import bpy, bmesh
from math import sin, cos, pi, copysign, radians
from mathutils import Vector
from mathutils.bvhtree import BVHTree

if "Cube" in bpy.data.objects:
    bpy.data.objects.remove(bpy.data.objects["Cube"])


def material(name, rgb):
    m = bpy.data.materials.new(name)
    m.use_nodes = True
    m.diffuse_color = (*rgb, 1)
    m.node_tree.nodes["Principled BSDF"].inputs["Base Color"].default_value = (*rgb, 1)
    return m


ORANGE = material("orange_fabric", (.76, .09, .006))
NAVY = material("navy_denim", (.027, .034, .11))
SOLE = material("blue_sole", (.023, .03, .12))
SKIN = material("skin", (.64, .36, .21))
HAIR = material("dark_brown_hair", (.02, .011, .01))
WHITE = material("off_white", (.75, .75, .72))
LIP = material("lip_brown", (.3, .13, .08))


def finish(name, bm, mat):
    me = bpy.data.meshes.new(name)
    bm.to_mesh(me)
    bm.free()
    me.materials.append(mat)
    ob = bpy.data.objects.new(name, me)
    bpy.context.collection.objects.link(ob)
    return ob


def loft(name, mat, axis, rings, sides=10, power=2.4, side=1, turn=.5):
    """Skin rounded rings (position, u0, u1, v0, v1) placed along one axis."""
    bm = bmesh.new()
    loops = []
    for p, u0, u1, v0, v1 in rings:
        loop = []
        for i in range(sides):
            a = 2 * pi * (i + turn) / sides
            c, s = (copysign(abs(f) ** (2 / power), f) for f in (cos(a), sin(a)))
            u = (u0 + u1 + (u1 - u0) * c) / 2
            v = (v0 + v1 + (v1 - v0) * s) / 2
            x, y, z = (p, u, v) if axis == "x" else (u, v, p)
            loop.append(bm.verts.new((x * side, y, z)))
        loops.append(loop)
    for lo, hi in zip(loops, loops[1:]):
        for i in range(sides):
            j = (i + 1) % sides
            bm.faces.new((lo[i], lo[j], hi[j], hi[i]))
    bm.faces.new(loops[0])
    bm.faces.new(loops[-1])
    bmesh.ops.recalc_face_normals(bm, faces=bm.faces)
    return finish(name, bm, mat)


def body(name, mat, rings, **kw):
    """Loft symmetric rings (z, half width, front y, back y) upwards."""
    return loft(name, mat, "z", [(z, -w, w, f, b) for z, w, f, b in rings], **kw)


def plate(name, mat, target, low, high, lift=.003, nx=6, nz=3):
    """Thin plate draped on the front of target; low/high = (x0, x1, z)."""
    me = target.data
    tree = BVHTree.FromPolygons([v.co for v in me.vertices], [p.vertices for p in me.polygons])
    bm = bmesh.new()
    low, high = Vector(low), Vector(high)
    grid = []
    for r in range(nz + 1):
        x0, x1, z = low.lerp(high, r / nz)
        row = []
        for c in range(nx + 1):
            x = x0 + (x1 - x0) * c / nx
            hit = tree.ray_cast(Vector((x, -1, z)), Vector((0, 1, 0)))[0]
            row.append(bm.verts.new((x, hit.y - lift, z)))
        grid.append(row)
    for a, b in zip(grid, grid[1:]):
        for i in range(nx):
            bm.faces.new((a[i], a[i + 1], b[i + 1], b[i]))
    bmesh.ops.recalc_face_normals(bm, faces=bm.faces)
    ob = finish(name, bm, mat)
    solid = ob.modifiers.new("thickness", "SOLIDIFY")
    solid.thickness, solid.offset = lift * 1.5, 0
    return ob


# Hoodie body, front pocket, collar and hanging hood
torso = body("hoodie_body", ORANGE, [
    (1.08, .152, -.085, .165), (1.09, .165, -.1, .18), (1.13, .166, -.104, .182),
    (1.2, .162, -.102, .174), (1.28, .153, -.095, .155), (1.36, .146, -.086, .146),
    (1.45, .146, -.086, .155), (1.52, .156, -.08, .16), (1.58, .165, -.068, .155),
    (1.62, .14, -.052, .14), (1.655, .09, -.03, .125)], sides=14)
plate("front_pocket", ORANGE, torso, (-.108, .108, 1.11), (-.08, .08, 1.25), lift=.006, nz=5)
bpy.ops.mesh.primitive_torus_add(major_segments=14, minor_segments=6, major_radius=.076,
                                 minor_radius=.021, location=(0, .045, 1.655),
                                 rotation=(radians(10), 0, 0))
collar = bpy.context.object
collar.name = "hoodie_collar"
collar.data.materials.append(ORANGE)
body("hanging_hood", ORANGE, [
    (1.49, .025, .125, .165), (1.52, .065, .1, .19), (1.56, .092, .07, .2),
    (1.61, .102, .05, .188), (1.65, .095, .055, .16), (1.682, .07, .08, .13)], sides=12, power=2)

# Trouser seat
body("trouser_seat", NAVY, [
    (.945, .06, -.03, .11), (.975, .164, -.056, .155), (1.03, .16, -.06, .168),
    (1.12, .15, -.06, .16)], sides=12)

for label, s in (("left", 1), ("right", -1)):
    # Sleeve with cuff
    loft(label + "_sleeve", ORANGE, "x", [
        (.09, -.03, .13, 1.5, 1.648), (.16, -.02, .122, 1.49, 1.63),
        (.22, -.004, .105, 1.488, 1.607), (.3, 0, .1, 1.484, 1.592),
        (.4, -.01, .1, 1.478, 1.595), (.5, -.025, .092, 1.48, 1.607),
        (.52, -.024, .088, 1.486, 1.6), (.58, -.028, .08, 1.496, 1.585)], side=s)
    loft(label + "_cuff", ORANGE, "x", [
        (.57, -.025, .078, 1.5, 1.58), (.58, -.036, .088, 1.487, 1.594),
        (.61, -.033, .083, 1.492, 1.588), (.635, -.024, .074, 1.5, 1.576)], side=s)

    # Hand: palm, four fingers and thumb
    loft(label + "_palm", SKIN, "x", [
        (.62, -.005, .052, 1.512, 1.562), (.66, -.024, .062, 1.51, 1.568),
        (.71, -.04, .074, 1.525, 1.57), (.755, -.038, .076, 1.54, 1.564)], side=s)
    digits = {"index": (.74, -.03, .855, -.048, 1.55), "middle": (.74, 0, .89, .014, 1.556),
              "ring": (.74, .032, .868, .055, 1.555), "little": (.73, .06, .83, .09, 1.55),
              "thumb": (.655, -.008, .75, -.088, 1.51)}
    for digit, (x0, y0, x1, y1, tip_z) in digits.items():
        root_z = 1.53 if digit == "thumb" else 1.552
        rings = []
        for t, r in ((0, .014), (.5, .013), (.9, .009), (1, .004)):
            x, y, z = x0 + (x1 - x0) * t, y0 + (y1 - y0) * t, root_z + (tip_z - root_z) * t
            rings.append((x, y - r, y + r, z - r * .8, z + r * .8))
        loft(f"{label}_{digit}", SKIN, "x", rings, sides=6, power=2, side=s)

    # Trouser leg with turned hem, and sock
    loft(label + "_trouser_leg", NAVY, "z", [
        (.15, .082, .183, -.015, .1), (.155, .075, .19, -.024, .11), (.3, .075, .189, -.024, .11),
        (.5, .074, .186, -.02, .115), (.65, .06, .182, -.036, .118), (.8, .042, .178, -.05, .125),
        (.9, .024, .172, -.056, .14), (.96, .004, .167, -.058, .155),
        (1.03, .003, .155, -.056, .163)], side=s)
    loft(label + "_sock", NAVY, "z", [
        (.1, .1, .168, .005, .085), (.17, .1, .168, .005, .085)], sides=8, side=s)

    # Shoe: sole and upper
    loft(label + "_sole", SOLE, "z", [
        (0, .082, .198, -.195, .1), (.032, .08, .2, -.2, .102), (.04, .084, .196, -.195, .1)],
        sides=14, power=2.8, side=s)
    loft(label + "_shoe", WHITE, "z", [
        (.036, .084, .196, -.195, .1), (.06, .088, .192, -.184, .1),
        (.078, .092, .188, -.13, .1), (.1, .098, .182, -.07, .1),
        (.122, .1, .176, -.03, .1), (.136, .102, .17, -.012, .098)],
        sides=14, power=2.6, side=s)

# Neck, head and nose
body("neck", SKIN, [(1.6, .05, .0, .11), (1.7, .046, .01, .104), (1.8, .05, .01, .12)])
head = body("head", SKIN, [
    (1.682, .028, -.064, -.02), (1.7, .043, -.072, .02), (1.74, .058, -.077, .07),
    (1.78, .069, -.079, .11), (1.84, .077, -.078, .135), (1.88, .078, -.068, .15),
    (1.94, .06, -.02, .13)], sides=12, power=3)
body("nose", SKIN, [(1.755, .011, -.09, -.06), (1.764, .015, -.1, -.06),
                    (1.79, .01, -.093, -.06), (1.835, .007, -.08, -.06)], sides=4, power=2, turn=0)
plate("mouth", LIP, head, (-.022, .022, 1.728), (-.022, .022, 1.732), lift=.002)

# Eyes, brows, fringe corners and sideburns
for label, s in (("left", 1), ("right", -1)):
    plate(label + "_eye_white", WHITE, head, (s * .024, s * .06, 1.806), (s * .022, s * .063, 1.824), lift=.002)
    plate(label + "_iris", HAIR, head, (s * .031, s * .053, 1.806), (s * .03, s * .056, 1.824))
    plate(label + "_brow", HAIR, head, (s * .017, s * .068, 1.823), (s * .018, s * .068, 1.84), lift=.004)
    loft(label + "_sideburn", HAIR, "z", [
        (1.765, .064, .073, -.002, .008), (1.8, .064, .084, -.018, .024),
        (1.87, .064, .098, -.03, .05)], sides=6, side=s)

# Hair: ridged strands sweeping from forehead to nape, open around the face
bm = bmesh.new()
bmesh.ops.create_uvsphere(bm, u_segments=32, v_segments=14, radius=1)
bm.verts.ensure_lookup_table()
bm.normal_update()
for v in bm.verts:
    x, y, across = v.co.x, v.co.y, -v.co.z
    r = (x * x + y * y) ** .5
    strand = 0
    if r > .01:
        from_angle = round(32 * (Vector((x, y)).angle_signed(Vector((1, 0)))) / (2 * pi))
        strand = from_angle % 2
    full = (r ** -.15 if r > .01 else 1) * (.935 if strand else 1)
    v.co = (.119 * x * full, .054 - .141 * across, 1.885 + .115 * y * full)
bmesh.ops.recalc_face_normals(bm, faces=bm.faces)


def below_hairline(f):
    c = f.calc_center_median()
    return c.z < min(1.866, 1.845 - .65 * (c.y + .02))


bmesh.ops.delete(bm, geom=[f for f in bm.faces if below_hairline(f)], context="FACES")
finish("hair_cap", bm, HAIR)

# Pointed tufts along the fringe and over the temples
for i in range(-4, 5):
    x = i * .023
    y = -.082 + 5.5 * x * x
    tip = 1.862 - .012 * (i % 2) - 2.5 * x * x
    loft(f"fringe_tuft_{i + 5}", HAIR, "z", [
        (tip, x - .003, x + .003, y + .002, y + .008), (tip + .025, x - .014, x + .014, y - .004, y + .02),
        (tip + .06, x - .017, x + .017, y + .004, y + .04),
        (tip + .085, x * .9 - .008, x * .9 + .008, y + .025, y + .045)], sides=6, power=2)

______

▶ [Assigned task]
Each line above from the one with "ob = bpy.data.objects.new(name, me)" up to and including the one with "for lo, hi in" must be set down exactly, and no line outside that span may appear.

▶ [Solution]
    ob = bpy.data.objects.new(name, me)
    bpy.context.collection.objects.link(ob)
    return ob


def loft(name, mat, axis, rings, sides=10, power=2.4, side=1, turn=.5):
    """Skin rounded rings (position, u0, u1, v0, v1) placed along one axis."""
    bm = bmesh.new()
    loops = []
    for p, u0, u1, v0, v1 in rings:
        loop = []
        for i in range(sides):
            a = 2 * pi * (i + turn) / sides
            c, s = (copysign(abs(f) ** (2 / power), f) for f in (cos(a), sin(a)))
            u = (u0 + u1 + (u1 - u0) * c) / 2
            v = (v0 + v1 + (v1 - v0) * s) / 2
            x, y, z = (p, u, v) if axis == "x" else (u, v, p)
            loop.append(bm.verts.new((x * side, y, z)))
        loops.append(loop)
    for lo, hi in zip(loops, loops[1:]):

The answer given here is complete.